Bewdley Conservation Area
Bewdley Conservation Area was designated in 1968 and reviewed in 1976, and is 42.8 hectares (105.7 acres) in extent. It comprises the town centre, adjoining residential streets, part of the River Severn, adjoining river frontages and other landscape features, and part of the old settlement of Wribbenhall. The surviving built component of the Conservation Area dates primarily from the fifteenth to the nineteenth centuries, although settlement in the area predates this period.
The Conservation Area is at the heart of the town of Bewdley that is itself set in and hidden by unspoilt undulating countryside. The Area includes a large proportion of the town and in places abuts open countryside; hence the rural setting of the town is an important component of its character and in turn that of the Conservation Area. Much of this countryside was recognised in the Worcestershire County Development Plan during the 1950s as being an Area of Great Landscape Value, and has been recognised in successive Local Plans as having high local landscape quality.

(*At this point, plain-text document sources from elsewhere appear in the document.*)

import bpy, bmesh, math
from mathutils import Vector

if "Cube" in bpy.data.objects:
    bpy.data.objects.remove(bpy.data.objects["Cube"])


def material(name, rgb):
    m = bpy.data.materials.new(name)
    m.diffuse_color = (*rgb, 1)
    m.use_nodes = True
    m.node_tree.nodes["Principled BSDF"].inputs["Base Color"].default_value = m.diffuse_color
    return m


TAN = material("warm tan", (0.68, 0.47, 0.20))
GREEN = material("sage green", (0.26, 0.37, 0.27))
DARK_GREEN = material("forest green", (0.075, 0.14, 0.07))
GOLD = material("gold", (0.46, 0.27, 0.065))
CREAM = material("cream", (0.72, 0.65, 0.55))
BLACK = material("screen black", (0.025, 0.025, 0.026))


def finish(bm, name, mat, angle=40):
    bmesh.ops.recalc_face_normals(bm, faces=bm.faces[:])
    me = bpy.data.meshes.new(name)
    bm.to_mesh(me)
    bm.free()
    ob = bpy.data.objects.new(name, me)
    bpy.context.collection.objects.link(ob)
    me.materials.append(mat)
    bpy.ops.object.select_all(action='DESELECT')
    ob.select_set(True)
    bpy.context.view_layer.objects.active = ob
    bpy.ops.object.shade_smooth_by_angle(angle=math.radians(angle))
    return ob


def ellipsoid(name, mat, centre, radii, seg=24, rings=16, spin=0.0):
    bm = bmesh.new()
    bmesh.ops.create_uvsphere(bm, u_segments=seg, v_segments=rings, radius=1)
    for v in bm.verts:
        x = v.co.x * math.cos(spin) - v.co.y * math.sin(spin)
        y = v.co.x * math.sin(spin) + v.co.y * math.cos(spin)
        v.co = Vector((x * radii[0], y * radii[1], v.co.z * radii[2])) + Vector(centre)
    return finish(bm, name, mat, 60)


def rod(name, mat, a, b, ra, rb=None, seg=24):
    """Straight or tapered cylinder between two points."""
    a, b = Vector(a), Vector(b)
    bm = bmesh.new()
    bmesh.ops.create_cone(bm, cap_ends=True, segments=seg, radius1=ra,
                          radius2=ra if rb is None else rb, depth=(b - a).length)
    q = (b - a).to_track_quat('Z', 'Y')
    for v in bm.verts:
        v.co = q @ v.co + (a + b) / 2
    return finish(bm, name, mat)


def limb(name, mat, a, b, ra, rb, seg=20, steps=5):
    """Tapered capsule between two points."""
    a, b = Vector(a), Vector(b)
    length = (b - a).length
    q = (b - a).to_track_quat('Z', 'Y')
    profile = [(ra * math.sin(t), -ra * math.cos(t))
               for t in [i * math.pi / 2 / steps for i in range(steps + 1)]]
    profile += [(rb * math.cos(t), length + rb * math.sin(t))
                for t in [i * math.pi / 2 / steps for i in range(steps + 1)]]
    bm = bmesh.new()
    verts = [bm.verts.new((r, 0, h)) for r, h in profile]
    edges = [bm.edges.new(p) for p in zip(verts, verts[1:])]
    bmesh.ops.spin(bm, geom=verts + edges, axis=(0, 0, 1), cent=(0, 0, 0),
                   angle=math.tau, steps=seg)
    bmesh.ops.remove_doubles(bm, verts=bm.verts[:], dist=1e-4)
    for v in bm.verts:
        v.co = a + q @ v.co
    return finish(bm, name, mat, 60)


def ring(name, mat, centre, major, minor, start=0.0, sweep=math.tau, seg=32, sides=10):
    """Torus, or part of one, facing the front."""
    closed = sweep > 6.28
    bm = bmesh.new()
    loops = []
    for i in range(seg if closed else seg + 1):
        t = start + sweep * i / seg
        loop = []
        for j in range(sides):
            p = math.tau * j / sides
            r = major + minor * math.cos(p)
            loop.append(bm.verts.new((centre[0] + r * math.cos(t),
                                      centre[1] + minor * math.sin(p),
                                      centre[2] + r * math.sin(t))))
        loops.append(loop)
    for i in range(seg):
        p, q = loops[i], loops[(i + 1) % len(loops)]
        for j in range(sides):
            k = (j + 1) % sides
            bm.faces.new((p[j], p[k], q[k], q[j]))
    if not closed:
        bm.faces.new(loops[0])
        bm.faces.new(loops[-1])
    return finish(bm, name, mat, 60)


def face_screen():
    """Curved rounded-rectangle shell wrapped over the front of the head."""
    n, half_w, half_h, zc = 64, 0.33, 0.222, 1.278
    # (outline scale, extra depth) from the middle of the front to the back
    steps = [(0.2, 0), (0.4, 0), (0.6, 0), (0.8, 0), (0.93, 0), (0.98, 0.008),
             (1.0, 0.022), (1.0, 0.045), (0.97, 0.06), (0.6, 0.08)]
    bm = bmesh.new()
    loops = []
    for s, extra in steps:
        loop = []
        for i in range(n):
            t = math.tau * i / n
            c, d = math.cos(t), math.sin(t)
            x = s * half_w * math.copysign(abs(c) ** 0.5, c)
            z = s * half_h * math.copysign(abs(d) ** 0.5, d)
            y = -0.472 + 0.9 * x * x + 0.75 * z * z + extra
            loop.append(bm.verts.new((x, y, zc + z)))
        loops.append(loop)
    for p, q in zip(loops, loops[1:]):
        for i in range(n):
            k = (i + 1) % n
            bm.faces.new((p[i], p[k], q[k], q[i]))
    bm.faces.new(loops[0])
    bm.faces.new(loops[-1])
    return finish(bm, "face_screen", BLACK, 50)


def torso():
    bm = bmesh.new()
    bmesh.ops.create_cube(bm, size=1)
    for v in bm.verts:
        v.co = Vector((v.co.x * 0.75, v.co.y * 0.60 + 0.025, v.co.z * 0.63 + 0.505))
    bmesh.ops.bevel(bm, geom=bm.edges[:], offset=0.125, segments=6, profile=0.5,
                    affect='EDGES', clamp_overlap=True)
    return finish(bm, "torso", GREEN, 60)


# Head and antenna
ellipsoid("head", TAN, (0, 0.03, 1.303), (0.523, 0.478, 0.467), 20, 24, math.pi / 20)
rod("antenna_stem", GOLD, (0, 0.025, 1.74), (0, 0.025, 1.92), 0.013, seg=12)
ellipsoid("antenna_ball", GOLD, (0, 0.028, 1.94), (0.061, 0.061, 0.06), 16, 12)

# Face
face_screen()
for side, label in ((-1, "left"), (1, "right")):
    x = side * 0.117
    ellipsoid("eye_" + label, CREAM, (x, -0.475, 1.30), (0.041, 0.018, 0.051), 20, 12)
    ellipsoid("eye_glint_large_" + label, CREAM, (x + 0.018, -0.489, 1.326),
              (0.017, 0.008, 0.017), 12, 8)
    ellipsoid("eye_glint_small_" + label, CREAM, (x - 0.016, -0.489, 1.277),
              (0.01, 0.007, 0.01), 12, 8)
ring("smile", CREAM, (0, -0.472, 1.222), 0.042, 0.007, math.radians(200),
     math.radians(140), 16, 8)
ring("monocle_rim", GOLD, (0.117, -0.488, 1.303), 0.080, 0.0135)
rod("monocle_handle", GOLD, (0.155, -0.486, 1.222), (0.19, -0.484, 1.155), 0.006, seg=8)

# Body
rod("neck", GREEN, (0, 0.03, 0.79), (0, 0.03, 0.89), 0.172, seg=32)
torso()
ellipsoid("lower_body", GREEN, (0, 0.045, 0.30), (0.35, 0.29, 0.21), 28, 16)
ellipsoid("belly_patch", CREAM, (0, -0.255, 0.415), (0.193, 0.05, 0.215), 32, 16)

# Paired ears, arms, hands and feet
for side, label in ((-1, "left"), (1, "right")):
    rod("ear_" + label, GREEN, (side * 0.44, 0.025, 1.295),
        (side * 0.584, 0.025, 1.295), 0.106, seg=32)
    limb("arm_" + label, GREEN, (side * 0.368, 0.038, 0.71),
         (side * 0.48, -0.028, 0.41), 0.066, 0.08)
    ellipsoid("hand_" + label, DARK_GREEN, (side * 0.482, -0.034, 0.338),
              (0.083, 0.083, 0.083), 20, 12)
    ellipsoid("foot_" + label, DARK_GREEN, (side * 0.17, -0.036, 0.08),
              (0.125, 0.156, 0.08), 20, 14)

To the west, north and south lie the Wyre Forest and its outliers, which are recognised as being of national importance to nature conservation. The urban fringe to the east of the river is entirely allocated as Green Belt. It is important to conserve the rural setting of the town and Conservation Area, and in so doing to recognise the interrelationships between the Area and overall setting.
The River Severn is a significant feature forming a valley through the centre of the Conservation Area and Town. Here the channel varies in width between approximately 40 and 55 metres. The riverbanks are, for the most part in this location, revetted with natural sandstone blocks that historically formed quaysides. Importantly, the River brings the countryside into the town, particularly as to the north and south, the town is pinched inwards in plan towards the River. In addition, there is only one bridge over the River in the town centre and Conservation Area, meaning views upstream and downstream from the bridge itself and adjoining quaysides towards the countryside are uninterrupted and continuous.
The Conservation Area has considerable architectural and historic interest. The town’s origins as a principal crossing point of the River Severn during medieval times and as an inland port established it as a thriving centre for trade, which continued until the late 18th and early 19th centuries. Its prosperity is reflected in many buildings, particularly those constructed during the late middle ages and Georgian periods; which have stamped a clear and unmistakable character on the town, and generally comprise a clear lead for new development to follow. The construction of the railway station during the mid. 19th century brought Victorian architectural influences, particularly to parts of Wribbenhall.